(Saved data entries)
○ ○ ○ ○

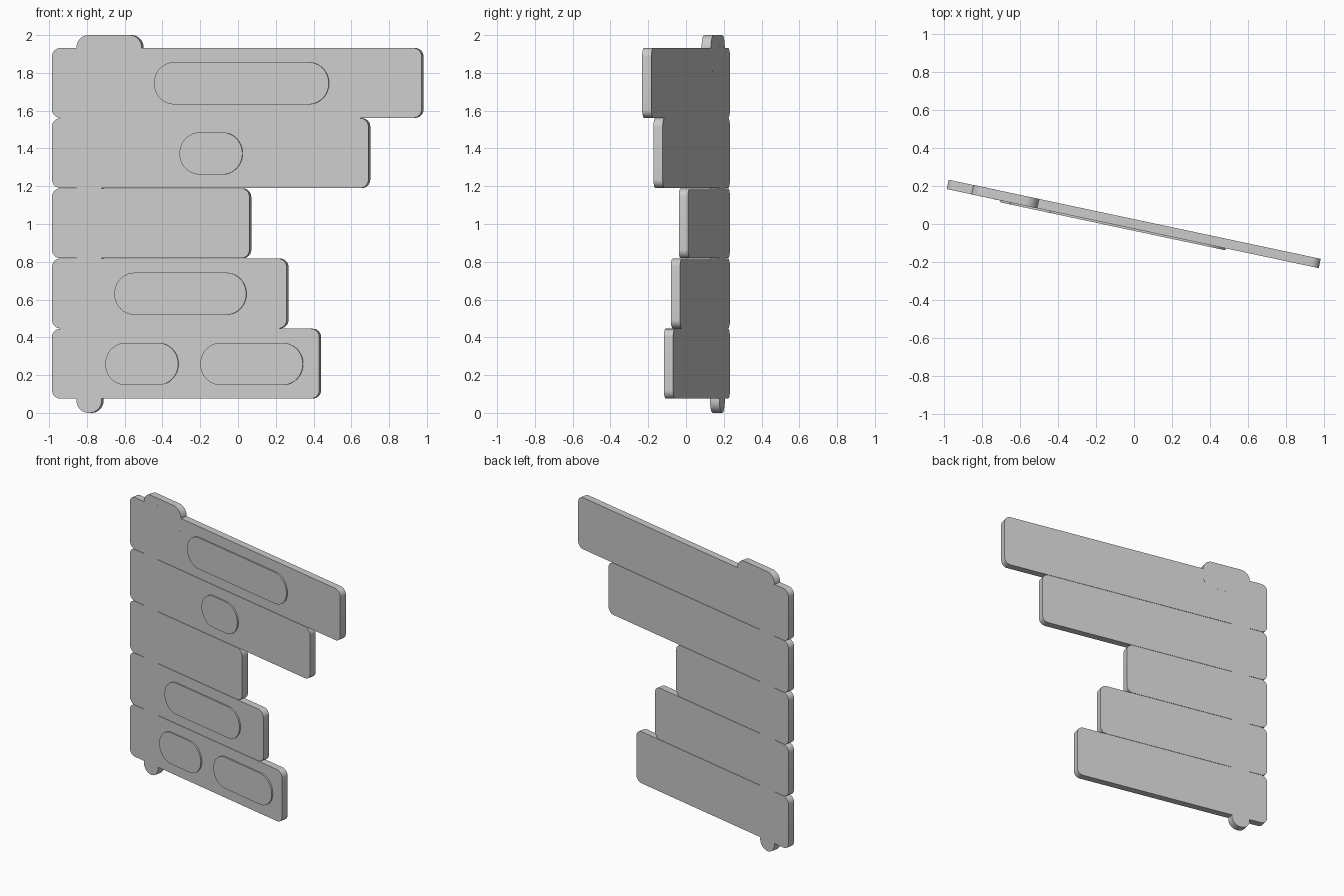
import bpy, bmesh
from math import sin, cos, pi, radians

if "Cube" in bpy.data.objects:
    bpy.data.objects.remove(bpy.data.objects["Cube"], do_unlink=True)

TURN = radians(12)      # the whole sign is turned about the vertical
THICK = 0.05
FRONT = -THICK / 2

grey = bpy.data.materials.new("light grey")
grey.use_nodes = True
colour = (0.6, 0.6, 0.6, 1)
grey.diffuse_color = colour
grey.node_tree.nodes["Principled BSDF"].inputs["Base Color"].default_value = colour


def plate(name, x0, x1, z0, z1, radius, front=FRONT, back=-FRONT, steps=10):
    """Rounded slab; x limits are those of its front face after the turn."""
    u0, u1 = [(x - front * sin(TURN)) / cos(TURN) for x in (x0, x1)]
    corners = [(u1 - radius, z1 - radius), (u0 + radius, z1 - radius),
               (u0 + radius, z0 + radius), (u1 - radius, z0 + radius)]
    bm = bmesh.new()
    outline = []
    for i, (cu, cz) in enumerate(corners):
        for k in range(steps + 1):
            a = (i + k / steps) * pi / 2
            outline.append(bm.verts.new((cu + radius * cos(a), front, cz + radius * sin(a))))
    face = bm.faces.new(outline)
    side = bmesh.ops.extrude_face_region(bm, geom=[face], use_keep_orig=True)
    moved = [v for v in side["geom"] if isinstance(v, bmesh.types.BMVert)]
    bmesh.ops.translate(bm, verts=moved, vec=(0, back - front, 0))
    bmesh.ops.remove_doubles(bm, verts=bm.verts, dist=0.0001)
    bmesh.ops.recalc_face_normals(bm, faces=bm.faces)
    mesh = bpy.data.meshes.new(name)
    bm.to_mesh(mesh)
    bm.free()
    mesh.materials.append(grey)
    obj = bpy.data.objects.new(name, mesh)
    obj.rotation_euler.z = -TURN
    bpy.context.collection.objects.link(obj)
    bpy.ops.object.select_all(action="DESELECT")
    bpy.context.view_layer.objects.active = obj
    obj.select_set(True)
    bpy.ops.object.shade_smooth_by_angle(angle=radians(30))


# Stacked boards, bottom to top, each with its raised oval panels
LEFT, BASE, PITCH = -0.985, 0.075, 0.3715
boards = [
    (0.43, [(-0.703, -0.317), (-0.2, 0.343)]),
    (0.257, [(-0.655, 0.043)]),
    (0.06, []),
    (0.69, [(-0.31, 0.023)]),
    (0.972, [(-0.445, 0.48)]),
]
for i, (right, panels) in enumerate(boards):
    z = BASE + i * PITCH
    plate(f"board_{i + 1}", LEFT, right, z + 0.001, z + PITCH - 0.001, 0.045)
    for j, (x0, x1) in enumerate(panels):
        plate(f"board_{i + 1}_panel_{j + 1}", x0, x1, z + 0.072, z + 0.296,
              0.111, front=FRONT - 0.01, back=FRONT + 0.01)

# Post joining the boards, and the wider cap on top; a hair proud of the boards
proud = FRONT - 0.0005
plate("post", -0.855, -0.722, 0, 1.98, 0.066, proud, -proud)
plate("post_cap", -0.855, -0.51, 1.8, 2, 0.066, FRONT - 0.0003, -FRONT + 0.0003)
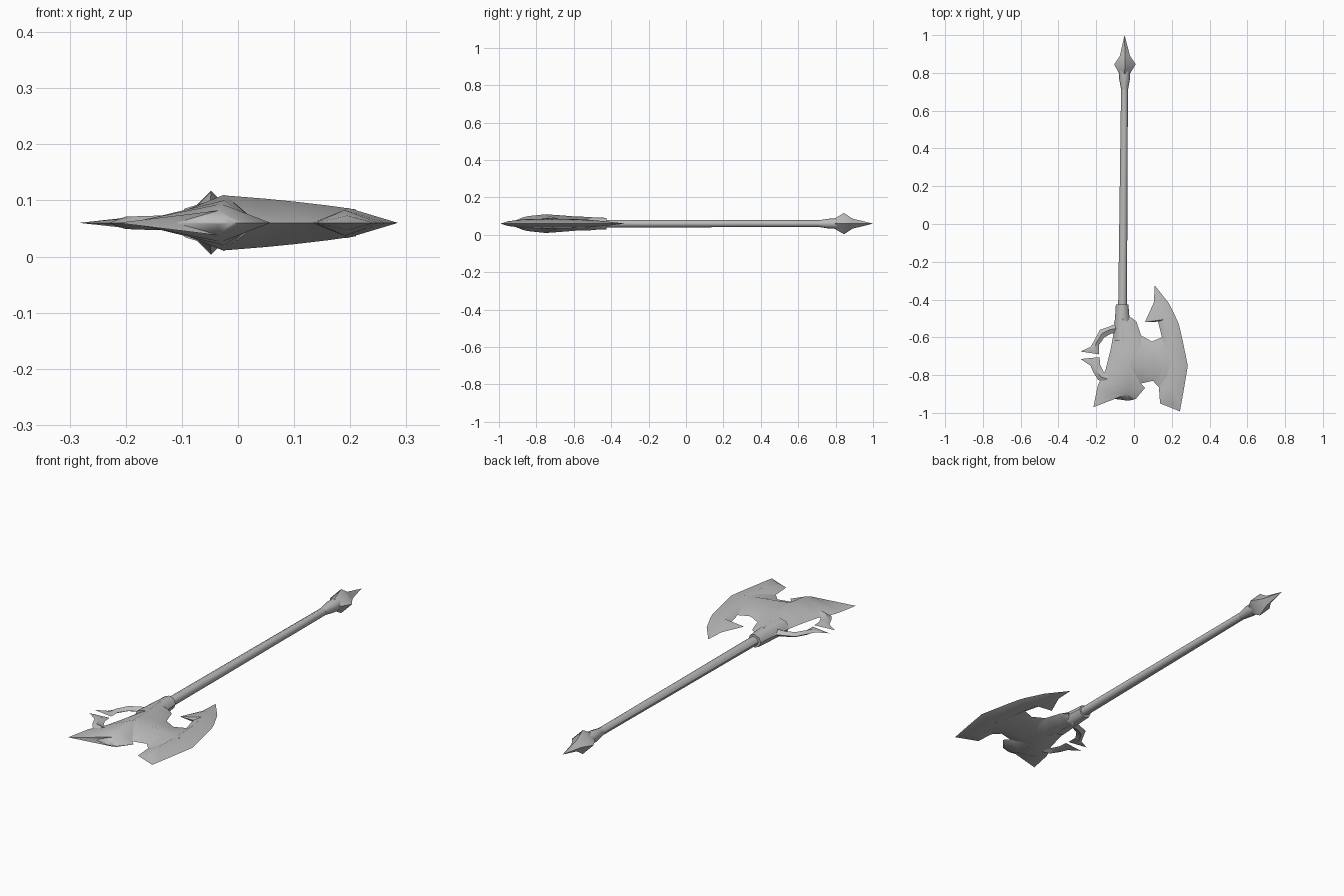
import bpy, bmesh, math

cube = bpy.data.objects.get("Cube")
if cube:
    bpy.data.objects.remove(cube, do_unlink=True)

MID = 0.06  # height of the flat symmetry plane

steel = bpy.data.materials.new("grey steel")
steel.use_nodes = True
steel.diffuse_color = (0.5, 0.5, 0.5, 1)
steel.node_tree.nodes["Principled BSDF"].inputs["Base Color"].default_value = (0.5, 0.5, 0.5, 1)


def skin(name, rings, angle):
    """Join successive rings of points into one closed, shaded solid."""
    bm = bmesh.new()
    loops = [[bm.verts.new(p) for p in ring] for ring in rings]
    n = len(loops[0])
    for a, b in zip(loops, loops[1:]):
        for i in range(n):
            j = (i + 1) % n
            bm.faces.new((a[i], a[j], b[j], b[i]))
    bm.faces.new(loops[0][::-1])
    bm.faces.new(loops[-1])
    bmesh.ops.remove_doubles(bm, verts=bm.verts, dist=0.0002)
    bmesh.ops.triangulate(bm, faces=bm.faces)
    bmesh.ops.recalc_face_normals(bm, faces=bm.faces)
    mesh = bpy.data.meshes.new(name)
    bm.to_mesh(mesh)
    bm.free()
    mesh.materials.append(steel)
    obj = bpy.data.objects.new(name, mesh)
    bpy.context.collection.objects.link(obj)
    bpy.ops.object.select_all(action='DESELECT')
    obj.select_set(True)
    bpy.context.view_layer.objects.active = obj
    bpy.ops.object.shade_smooth_by_angle(angle=math.radians(angle))
    return obj


def blade(name, sections, angle=50):
    """Sharp-edged loft: each section is edge, ridge, other edge, ridge height."""
    skin(name, [[(*a, MID), (*r, MID + h), (*b, MID), (*r, MID - h)]
                for a, r, b, h in sections], angle)


def tube(name, profile, sides, angle=50):
    """Round part along y: each profile entry is y, x centre, x radius, z radius."""
    skin(name, [[(cx + rx * math.cos(2 * math.pi * i / sides), y,
                  MID + rz * math.sin(2 * math.pi * i / sides))
                 for i in range(sides)] for y, cx, rx, rz in profile], angle)


def point(x, y):
    return ((x, y), (x, y), (x, y), 0)


# Handle, socket and pommel
tube("shaft", [(-0.60, -0.062, 0.024, 0.021), (0.76, -0.05, 0.018, 0.018)], 8)
tube("head_socket", [(-0.425, -0.063, 0.033, 0.031), (-0.52, -0.062, 0.040, 0.034),
                     (-0.62, -0.060, 0.050, 0.036)], 8)
tube("pommel_collar", [(0.71, -0.05, 0.018, 0.018), (0.77, -0.05, 0.029, 0.027),
                       (0.82, -0.05, 0.029, 0.027)], 8)
tube("pommel_spike", [(0.79, -0.05, 0.025, 0.025), (0.845, -0.048, 0.057, 0.057),
                      (0.89, -0.048, 0.027, 0.027), (1.0, -0.05, 0, 0)], 4, 60)

# Central body of the head, ending in a swept back point
blade("head_body", [
    ((-0.10, -0.50), (-0.06, -0.50), (-0.015, -0.495), 0.035),
    ((-0.105, -0.52), (-0.055, -0.52), (0.012, -0.515), 0.036),
    ((-0.11, -0.59), (-0.045, -0.59), (0.037, -0.59), 0.038),
    ((-0.125, -0.67), (-0.03, -0.68), (0.07, -0.62), 0.045),
    ((-0.15, -0.77), (-0.025, -0.75), (0.08, -0.75), 0.05),
    ((-0.19, -0.85), (-0.025, -0.845), (0.035, -0.845), 0.04),
    ((-0.197, -0.88), (-0.03, -0.87), (0.058, -0.868), 0.034),
    ((-0.215, -0.97), (-0.035, -0.90), (0.01, -0.925), 0.022),
    ((-0.11, -0.925), (-0.035, -0.935), (-0.01, -0.932), 0.002)], 60)

# Neck bridging the body and the large blade
blade("blade_neck", [
    ((-0.03, -0.57), (-0.025, -0.75), (-0.03, -0.86), 0.049),
    ((0.037, -0.59), (0.05, -0.74), (0.035, -0.845), 0.043),
    ((0.095, -0.622), (0.10, -0.74), (0.10, -0.83), 0.038),
    ((0.148, -0.60), (0.16, -0.74), (0.133, -0.865), 0.031),
    ((0.20, -0.62), (0.21, -0.74), (0.19, -0.87), 0.024)], 60)

# Large crescent blade with a barbed upper horn
blade("large_blade", [
    point(0.11, -0.325),
    ((0.105, -0.415), (0.135, -0.425), (0.185, -0.42), 0.012),
    ((0.058, -0.52), (0.16, -0.505), (0.229, -0.51), 0.019),
    ((0.127, -0.517), (0.173, -0.54), (0.24, -0.54), 0.022),
    ((0.148, -0.60), (0.19, -0.62), (0.256, -0.61), 0.025),
    ((0.142, -0.74), (0.195, -0.74), (0.285, -0.75), 0.027),
    ((0.132, -0.865), (0.19, -0.87), (0.265, -0.87), 0.023),
    ((0.138, -0.95), (0.195, -0.95), (0.25, -0.953), 0.013),
    point(0.243, -0.992)])

# Two curved prongs facing each other behind the head
blade("upper_prong", [
    ((-0.08, -0.52), (-0.08, -0.55), (-0.08, -0.585), 0.018),
    ((-0.135, -0.545), (-0.13, -0.56), (-0.12, -0.58), 0.013),
    ((-0.18, -0.56), (-0.17, -0.58), (-0.157, -0.60), 0.012),
    ((-0.215, -0.625), (-0.20, -0.63), (-0.185, -0.64), 0.011),
    ((-0.23, -0.65), (-0.21, -0.66), (-0.185, -0.69), 0.008),
    point(-0.283, -0.675)])
blade("lower_prong", [
    ((-0.15, -0.84), (-0.14, -0.82), (-0.12, -0.79), 0.013),
    ((-0.19, -0.825), (-0.175, -0.81), (-0.157, -0.79), 0.012),
    ((-0.215, -0.785), (-0.20, -0.77), (-0.18, -0.745), 0.011),
    ((-0.23, -0.75), (-0.21, -0.735), (-0.182, -0.705), 0.008),
    point(-0.283, -0.715)])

○ ○ ○ ○

TASK TO CARRY OUT
Extract the part of the records that opens with the line containing "# Stacked boards, bottom" and closes with the line containing "bpy.data.objects.remove(cube, do_unlink=True)". Take only those lines, exactly, and no pictures.

ANSWER BELOW
# Stacked boards, bottom to top, each with its raised oval panels
LEFT, BASE, PITCH = -0.985, 0.075, 0.3715
boards = [
    (0.43, [(-0.703, -0.317), (-0.2, 0.343)]),
    (0.257, [(-0.655, 0.043)]),
    (0.06, []),
    (0.69, [(-0.31, 0.023)]),
    (0.972, [(-0.445, 0.48)]),
]
for i, (right, panels) in enumerate(boards):
    z = BASE + i * PITCH
    plate(f"board_{i + 1}", LEFT, right, z + 0.001, z + PITCH - 0.001, 0.045)
    for j, (x0, x1) in enumerate(panels):
        plate(f"board_{i + 1}_panel_{j + 1}", x0, x1, z + 0.072, z + 0.296,
              0.111, front=FRONT - 0.01, back=FRONT + 0.01)

# Post joining the boards, and the wider cap on top; a hair proud of the boards
proud = FRONT - 0.0005
plate("post", -0.855, -0.722, 0, 1.98, 0.066, proud, -proud)
plate("post_cap", -0.855, -0.51, 1.8, 2, 0.066, FRONT - 0.0003, -FRONT + 0.0003)
import bpy, bmesh, math

cube = bpy.data.objects.get("Cube")
if cube:
    bpy.data.objects.remove(cube, do_unlink=True)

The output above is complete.